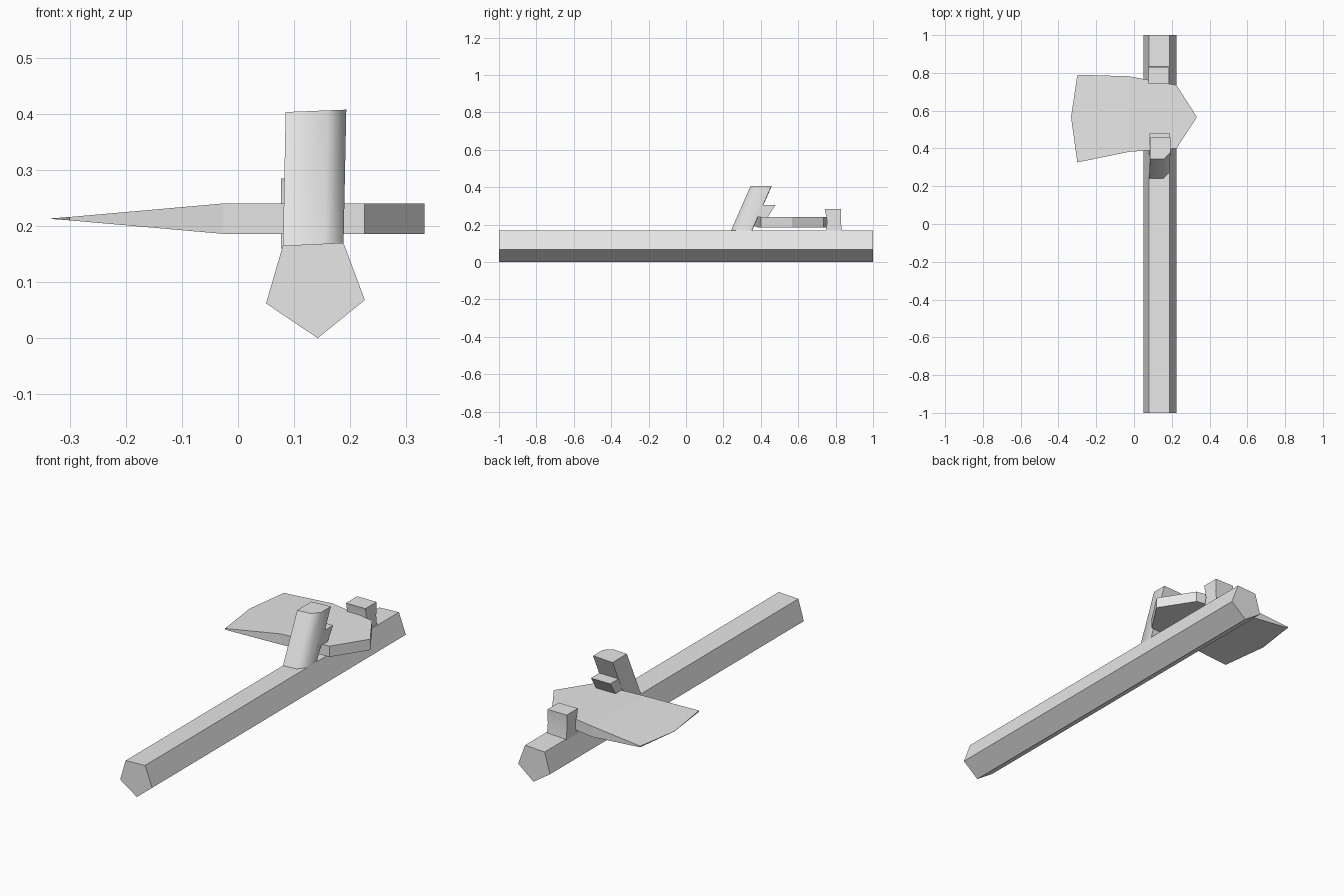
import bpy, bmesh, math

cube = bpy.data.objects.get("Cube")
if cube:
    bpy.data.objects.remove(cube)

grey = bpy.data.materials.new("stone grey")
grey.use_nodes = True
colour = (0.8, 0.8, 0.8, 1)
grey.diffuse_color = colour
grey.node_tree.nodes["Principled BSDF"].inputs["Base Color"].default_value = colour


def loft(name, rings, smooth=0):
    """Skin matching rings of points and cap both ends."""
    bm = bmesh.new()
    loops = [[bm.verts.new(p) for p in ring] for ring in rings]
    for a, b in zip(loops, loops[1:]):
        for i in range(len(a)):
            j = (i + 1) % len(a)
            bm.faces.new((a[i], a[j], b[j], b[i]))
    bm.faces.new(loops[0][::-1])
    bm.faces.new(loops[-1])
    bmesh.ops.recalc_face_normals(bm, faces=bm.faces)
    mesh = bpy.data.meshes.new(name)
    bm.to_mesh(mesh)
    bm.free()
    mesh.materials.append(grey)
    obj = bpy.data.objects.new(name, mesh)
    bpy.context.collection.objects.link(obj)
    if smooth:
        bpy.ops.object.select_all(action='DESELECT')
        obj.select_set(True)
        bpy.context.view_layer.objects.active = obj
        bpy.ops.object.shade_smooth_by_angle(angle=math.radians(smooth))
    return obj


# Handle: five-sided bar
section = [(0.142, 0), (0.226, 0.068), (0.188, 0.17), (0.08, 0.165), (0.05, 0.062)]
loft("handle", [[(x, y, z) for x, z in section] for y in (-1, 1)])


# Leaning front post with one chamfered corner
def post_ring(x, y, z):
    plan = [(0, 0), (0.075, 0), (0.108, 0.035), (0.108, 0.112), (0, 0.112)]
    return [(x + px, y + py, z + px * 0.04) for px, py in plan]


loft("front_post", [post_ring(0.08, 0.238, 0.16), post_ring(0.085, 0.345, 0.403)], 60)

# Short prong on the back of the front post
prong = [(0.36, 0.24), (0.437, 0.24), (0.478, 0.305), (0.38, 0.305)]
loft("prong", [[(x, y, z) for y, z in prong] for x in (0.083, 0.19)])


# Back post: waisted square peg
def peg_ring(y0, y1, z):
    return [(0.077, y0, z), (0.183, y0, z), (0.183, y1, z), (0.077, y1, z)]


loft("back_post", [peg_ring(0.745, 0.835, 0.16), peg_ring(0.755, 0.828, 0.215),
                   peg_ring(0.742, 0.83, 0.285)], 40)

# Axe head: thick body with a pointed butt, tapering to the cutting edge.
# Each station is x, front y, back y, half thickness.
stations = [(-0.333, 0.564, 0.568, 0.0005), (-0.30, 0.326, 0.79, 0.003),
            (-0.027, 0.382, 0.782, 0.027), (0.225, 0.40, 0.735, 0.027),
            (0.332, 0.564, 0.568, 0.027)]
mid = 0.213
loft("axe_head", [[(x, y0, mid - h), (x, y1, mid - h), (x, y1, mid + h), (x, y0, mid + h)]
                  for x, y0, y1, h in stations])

- _Task directions_
A verbatim copy of every entry above, with no pictures, is the expected output.

- _Answer to this exercise_
import bpy, bmesh, math

cube = bpy.data.objects.get("Cube")
if cube:
    bpy.data.objects.remove(cube)

grey = bpy.data.materials.new("stone grey")
grey.use_nodes = True
colour = (0.8, 0.8, 0.8, 1)
grey.diffuse_color = colour
grey.node_tree.nodes["Principled BSDF"].inputs["Base Color"].default_value = colour


def loft(name, rings, smooth=0):
    """Skin matching rings of points and cap both ends."""
    bm = bmesh.new()
    loops = [[bm.verts.new(p) for p in ring] for ring in rings]
    for a, b in zip(loops, loops[1:]):
        for i in range(len(a)):
            j = (i + 1) % len(a)
            bm.faces.new((a[i], a[j], b[j], b[i]))
    bm.faces.new(loops[0][::-1])
    bm.faces.new(loops[-1])
    bmesh.ops.recalc_face_normals(bm, faces=bm.faces)
    mesh = bpy.data.meshes.new(name)
    bm.to_mesh(mesh)
    bm.free()
    mesh.materials.append(grey)
    obj = bpy.data.objects.new(name, mesh)
    bpy.context.collection.objects.link(obj)
    if smooth:
        bpy.ops.object.select_all(action='DESELECT')
        obj.select_set(True)
        bpy.context.view_layer.objects.active = obj
        bpy.ops.object.shade_smooth_by_angle(angle=math.radians(smooth))
    return obj


# Handle: five-sided bar
section = [(0.142, 0), (0.226, 0.068), (0.188, 0.17), (0.08, 0.165), (0.05, 0.062)]
loft("handle", [[(x, y, z) for x, z in section] for y in (-1, 1)])


# Leaning front post with one chamfered corner
def post_ring(x, y, z):
    plan = [(0, 0), (0.075, 0), (0.108, 0.035), (0.108, 0.112), (0, 0.112)]
    return [(x + px, y + py, z + px * 0.04) for px, py in plan]


loft("front_post", [post_ring(0.08, 0.238, 0.16), post_ring(0.085, 0.345, 0.403)], 60)

# Short prong on the back of the front post
prong = [(0.36, 0.24), (0.437, 0.24), (0.478, 0.305), (0.38, 0.305)]
loft("prong", [[(x, y, z) for y, z in prong] for x in (0.083, 0.19)])


# Back post: waisted square peg
def peg_ring(y0, y1, z):
    return [(0.077, y0, z), (0.183, y0, z), (0.183, y1, z), (0.077, y1, z)]


loft("back_post", [peg_ring(0.745, 0.835, 0.16), peg_ring(0.755, 0.828, 0.215),
                   peg_ring(0.742, 0.83, 0.285)], 40)

# Axe head: thick body with a pointed butt, tapering to the cutting edge.
# Each station is x, front y, back y, half thickness.
stations = [(-0.333, 0.564, 0.568, 0.0005), (-0.30, 0.326, 0.79, 0.003),
            (-0.027, 0.382, 0.782, 0.027), (0.225, 0.40, 0.735, 0.027),
            (0.332, 0.564, 0.568, 0.027)]
mid = 0.213
loft("axe_head", [[(x, y0, mid - h), (x, y1, mid - h), (x, y1, mid + h), (x, y0, mid + h)]
                  for x, y0, y1, h in stations])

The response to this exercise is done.